Looking back, the all-hands-on-deck media coverage that’s demanded by the race overshadowed any kind of traditional onboarding. There was no welcoming introductory packet, and if I needed to use the restroom, it was up to me to find it.

Once the race coverage died down later that week, I jumped right into daily hyperlocal reporting with minimal training. Along with writing up to 63 news stories per day, I was held accountable for getting myself acquainted and asking questions along the way. I had to be productive as a new hire because of the intense news industry’s demands, its fast pace and the initiative required when working in a Top 10 market.

Onboarding programs are important in a new hire’s initial development. Although successful without a formal program, I paid thanks to a small learning curve. In Atlanta, it wasn’t about throwing me into the fire too quickly; it was about setting me up to perform in one of the fastest-paced work worlds. 

If there is, in fact, a certain amount of time from employees’ first day of work until the day they reach high-performance goals, how can leaders prepare them to be productive and dynamic from day one?

Instant added value from new hires, according to Harvard Business Review’s Amy Gallo takes more than basic information and fundamental skills. Employees must be properly equipped to start strong and get clear on the organization’s goals, fit into the company culture and access information for a thriving, successful start.

There’s no need to put new employees in a conference room with a drawn-out, strictly formatted and exhaustive onboarding schedule.

Don’t start by deeply explaining the company’s history; simply start by saying, “Hello!”

Enable employees to feel at home in their new positions and expose them to the actual culture in which they’ve entered. Leaders must be authentic about how things work and allow new hires to see the reality of where things stand … even if it’s not a perfect picture. Clear communication sets new hires up to meet expectations, follow standard operating procedures and handle tasks according to team preferences.

Don’t leave new hires lost out in left field; bring them into the dugout and include them on all strategic plays.

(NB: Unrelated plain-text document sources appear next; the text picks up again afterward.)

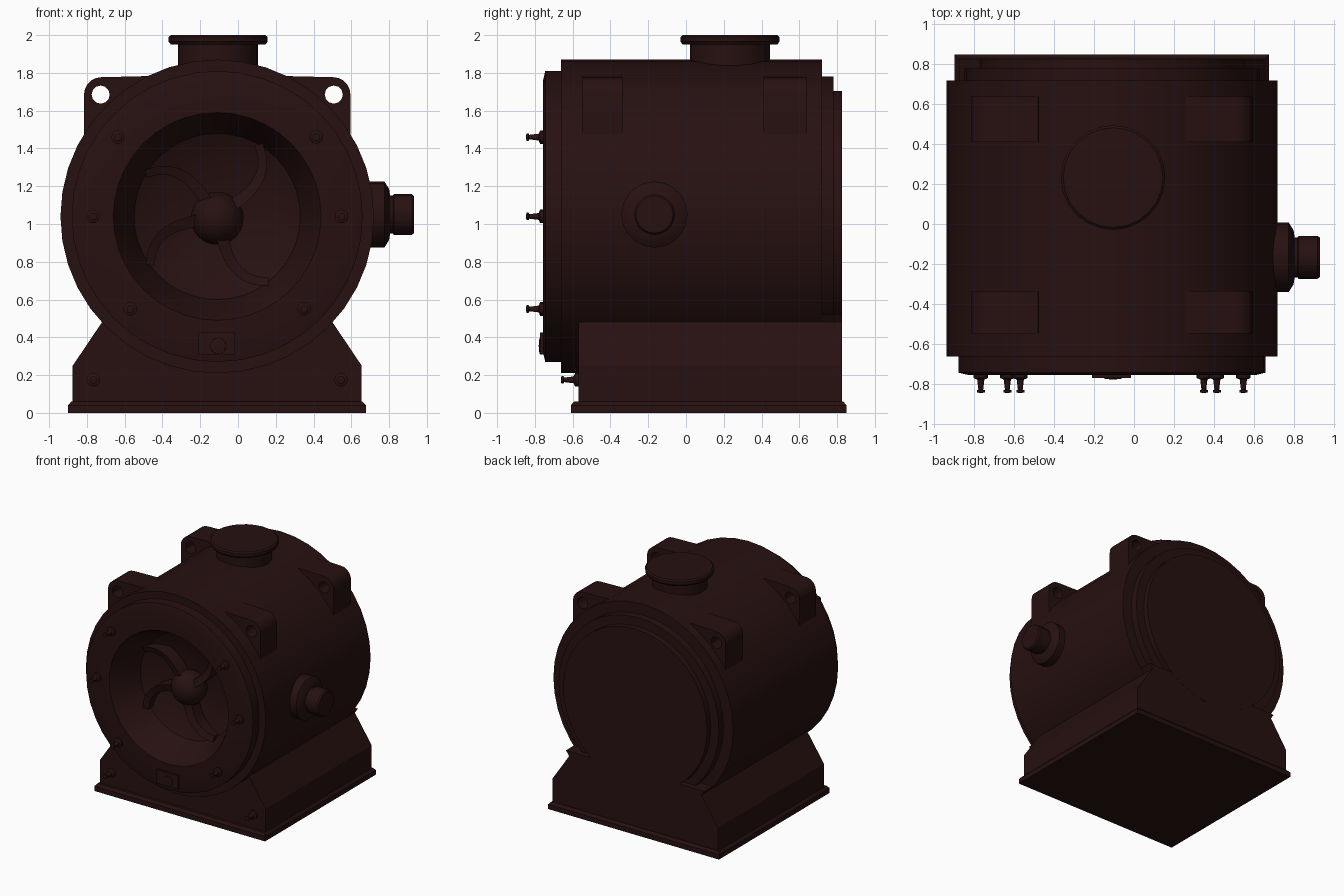
import bpy, bmesh, math
from mathutils import Matrix, Vector

if "Cube" in bpy.data.objects:
    bpy.data.objects.remove(bpy.data.objects["Cube"])

CX, CZ = -0.11, 1.04          # axis of the round housing
mat = bpy.data.materials.new("dark_maroon_iron")
mat.diffuse_color = (0.020, 0.0053, 0.0053, 1)
mat.use_nodes = True
mat.node_tree.nodes["Principled BSDF"].inputs["Base Color"].default_value = mat.diffuse_color


def finish(name, mesh, smooth=True):
    ob = bpy.data.objects.new(name, mesh)
    bpy.context.collection.objects.link(ob)
    mesh.materials.clear()
    mesh.materials.append(mat)
    bpy.ops.object.select_all(action='DESELECT')
    ob.select_set(True)
    bpy.context.view_layer.objects.active = ob
    if smooth:
        bpy.ops.object.shade_smooth_by_angle(angle=math.radians(30))
    return ob


def from_bm(name, bm, smooth=True):
    bmesh.ops.recalc_face_normals(bm, faces=bm.faces[:])
    me = bpy.data.meshes.new(name)
    bm.to_mesh(me)
    bm.free()
    return finish(name, me, smooth)


def lathe(name, profile, axis, origin, seg=36):
    """Spin (radius, height) points about an axis; radius 0 closes to a point."""
    bm = bmesh.new()
    rot = Vector((0, 0, 1)).rotation_difference(Vector(axis)).to_matrix().to_4x4()
    m = Matrix.Translation(origin) @ rot
    rings = []
    for r, h in profile:
        n = seg if r > 0 else 1
        rings.append([bm.verts.new(m @ Vector((r * math.cos(2 * math.pi * i / seg),
                      r * math.sin(2 * math.pi * i / seg), h))) for i in range(n)])
    for a, b in zip(rings, rings[1:]):
        for i in range(seg):
            vs = []
            for v in (a[i % len(a)], a[(i + 1) % len(a)], b[(i + 1) % len(b)], b[i % len(b)]):
                if v not in vs:
                    vs.append(v)
            bm.faces.new(vs)
    return from_bm(name, bm)


def prism(name, loops, y0, y1):
    """Extrude x/z outlines (extra loops are holes) from y0 to y1."""
    cu = bpy.data.curves.new(name, 'CURVE')
    cu.dimensions, cu.fill_mode, cu.extrude = '2D', 'BOTH', (y1 - y0) / 2
    for pts in loops:
        sp = cu.splines.new('POLY')
        sp.points.add(len(pts) - 1)
        for p, (x, z) in zip(sp.points, pts):
            p.co = (x, z, 0, 1)
        sp.use_cyclic_u = True
    tmp = bpy.data.objects.new(name + "_outline", cu)
    bpy.context.collection.objects.link(tmp)
    dg = bpy.context.evaluated_depsgraph_get()
    me = bpy.data.meshes.new_from_object(tmp.evaluated_get(dg))
    bpy.data.objects.remove(tmp)
    bm = bmesh.new()
    bm.from_mesh(me)
    bmesh.ops.remove_doubles(bm, verts=bm.verts[:], dist=1e-4)
    bm.transform(Matrix.Translation((0, (y0 + y1) / 2, 0)) @ Matrix.Rotation(math.pi / 2, 4, 'X'))
    return from_bm(name, bm)


def arc(x, z, r, a0, a1, n):
    return [(x + r * math.cos(math.radians(a0 + (a1 - a0) * i / n)),
             z + r * math.sin(math.radians(a0 + (a1 - a0) * i / n))) for i in range(n + 1)]


def box(name, x0, x1, y0, y1, z0, z1):
    bm = bmesh.new()
    bmesh.ops.create_cube(bm, size=1)
    for v in bm.verts:
        v.co = ((x0 + x1) / 2 + v.co.x * (x1 - x0), (y0 + y1) / 2 + v.co.y * (y1 - y0),
                (z0 + z1) / 2 + v.co.z * (z1 - z0))
    return from_bm(name, bm, False)


# Housing: recessed front dish, front flange, drum, rear flange and rear cover
lathe("motor_housing", [(0, -0.40), (0.30, -0.43), (0.44, -0.50), (0.54, -0.74), (0.55, -0.757),
                        (0.72, -0.757), (0.77, -0.745), (0.77, -0.663), (0.83, -0.663),
                        (0.83, 0.72), (0.74, 0.72), (0.74, 0.78), (0.665, 0.78),
                        (0.665, 0.827), (0, 0.827)], (0, 1, 0), (CX, 0, CZ), 40)

# Fan hub and shaft
lathe("fan_hub", [(0, -0.62), (0.055, -0.61), (0.10, -0.58), (0.13, -0.54), (0.14, -0.49),
                  (0.13, -0.44), (0.10, -0.38)], (0, 1, 0), (CX, 0, CZ - 0.01), 24)

# Curved fan blades: swept ribbons curling the same way
for k, start in enumerate((36, 125, 192, 284)):
    bm = bmesh.new()
    path = []
    for i in range(9):
        t = i / 8
        a = math.radians(start + 24 * t ** 2.5)
        path.append(Vector((CX + (0.10 + 0.34 * t) * math.cos(a), 0,
                            CZ + (0.10 + 0.34 * t) * math.sin(a))))
    secs = []
    for i, p in enumerate(path):
        d = (path[min(i + 1, 8)] - path[max(i - 1, 0)]).normalized()
        n = Vector((-d.z, 0, d.x)) * (0.032 - 0.010 * i / 8)
        secs.append([bm.verts.new(p + n * s + Vector((0, y, 0)))
                     for s, y in ((1, -0.54), (-1, -0.56), (-1, -0.44), (1, -0.44))])
    for a, b in zip(secs, secs[1:]):
        for j in range(4):
            bm.faces.new((a[j], a[(j + 1) % 4], b[(j + 1) % 4], b[j]))
    bm.faces.new(secs[0])
    bm.faces.new(secs[-1])
    from_bm(f"fan_blade_{k + 1}", bm)

# Lifting lugs with holes, four corners
for s, side in ((-1, "left"), (1, "right")):
    outline = ([(0.705, 1.38)] + arc(0.615, 1.687, 0.09, 0, 90, 5) +
               [(0.37, 1.783), (0.35, 1.60), (0.50, 1.40)])
    hole = arc(0.617, 1.685, 0.048, 0, 330, 11)
    for y0, y1, end in ((-0.55, -0.335, "front"), (0.41, 0.64, "rear")):
        prism(f"lifting_lug_{end}_{side}",
              [[(CX + s * x, z) for x, z in lp] for lp in (outline, hole)], y0, y1)

# Pedestal with sloped shoulders, and chamfered foot plate
ped = [(0.765, 0.04), (0.765, 0.25), (0.61, 0.48), (0.64, 0.52)]
prism("pedestal", [[(CX + x, z) for x, z in ped] + [(CX - x, z) for x, z in reversed(ped)]],
      -0.57, 0.826)
plate = box("foot_plate", -0.90, 0.677, -0.61, 0.85, 0, 0.04)
bm = bmesh.new()
bm.from_mesh(plate.data)
top = [f for f in bm.faces if f.normal.z > 0.9]
bmesh.ops.inset_region(bm, faces=top, thickness=0.025)
for v in top[0].verts:
    v.co.z = 0.06
bm.to_mesh(plate.data)
bm.free()

# Top outlet with flange
lathe("top_outlet", [(0, 1.80), (0.212, 1.80), (0.212, 1.95), (0.25, 1.95), (0.262, 1.965),
                     (0.262, 1.99), (0.25, 2.0), (0, 2.0)], (0, 0, 1), (CX + 0.005, 0.233, 0), 24)

# Side outlet: collar and pipe
lathe("side_outlet", [(0, 0.60), (0.175, 0.60), (0.175, 0.775), (0.135, 0.80), (0.10, 0.805),
                      (0.10, 0.82), (0.108, 0.825), (0.108, 0.92), (0.098, 0.932), (0, 0.932)],
      (1, 0, 0), (0, -0.167, 1.05), 20)

# Studs with washers on the front flange and pedestal
studs = [(0.525, 1.46, -0.75), (0.658, 1.04, -0.75), (0.46, 0.55, -0.75), (0.655, 0.175, -0.565)]
for i, (dx, z, y) in enumerate(studs):
    for s, side in ((-1, "left"), (1, "right")):
        lathe(f"stud_{i + 1}_{side}", [(0, 0), (0.036, 0), (0.036, 0.022), (0.018, 0.03),
              (0.012, 0.08), (0.02, 0.083), (0.02, 0.095), (0, 0.097)],
              (0, -1, 0), (CX + s * dx, y, z), 12)

# Small terminal plate with round knob at the bottom of the flange
box("terminal_plate", -0.21, -0.015, -0.772, -0.70, 0.31, 0.425)
lathe("terminal_knob", [(0, 0), (0.045, 0), (0.042, 0.01), (0, 0.014)],
      (0, -1, 0), (CX + 0.005, -0.766, 0.355), 16)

Showing new hires the ropes also means getting them hooked up with the right people. Identifying folks with which new hires will most closely work drives early performance. When connections are established early in their careers, new hires will accelerate their learning because they feel supported, encouraged and they know to whom questions should be directed. It’s never too early to feel like part of the team!

Similar to my experience, employees can immediately be assigned to real work. Let them ride the learning curve at their own pace and allow them to ask for what they need. Employees that are assigned a real project get into “working mode” rather than “training or student mode,” according to Gallo.

Perhaps the best motivation comes from empowerment, a sense of ownership and the pressure of a deadline. Learn more about how to best prepare new hires for success in their new roles by joining us Aug. 1, 3-4 p.m. for the webcast, Successful Onboarding: Accelerating Time to Performance.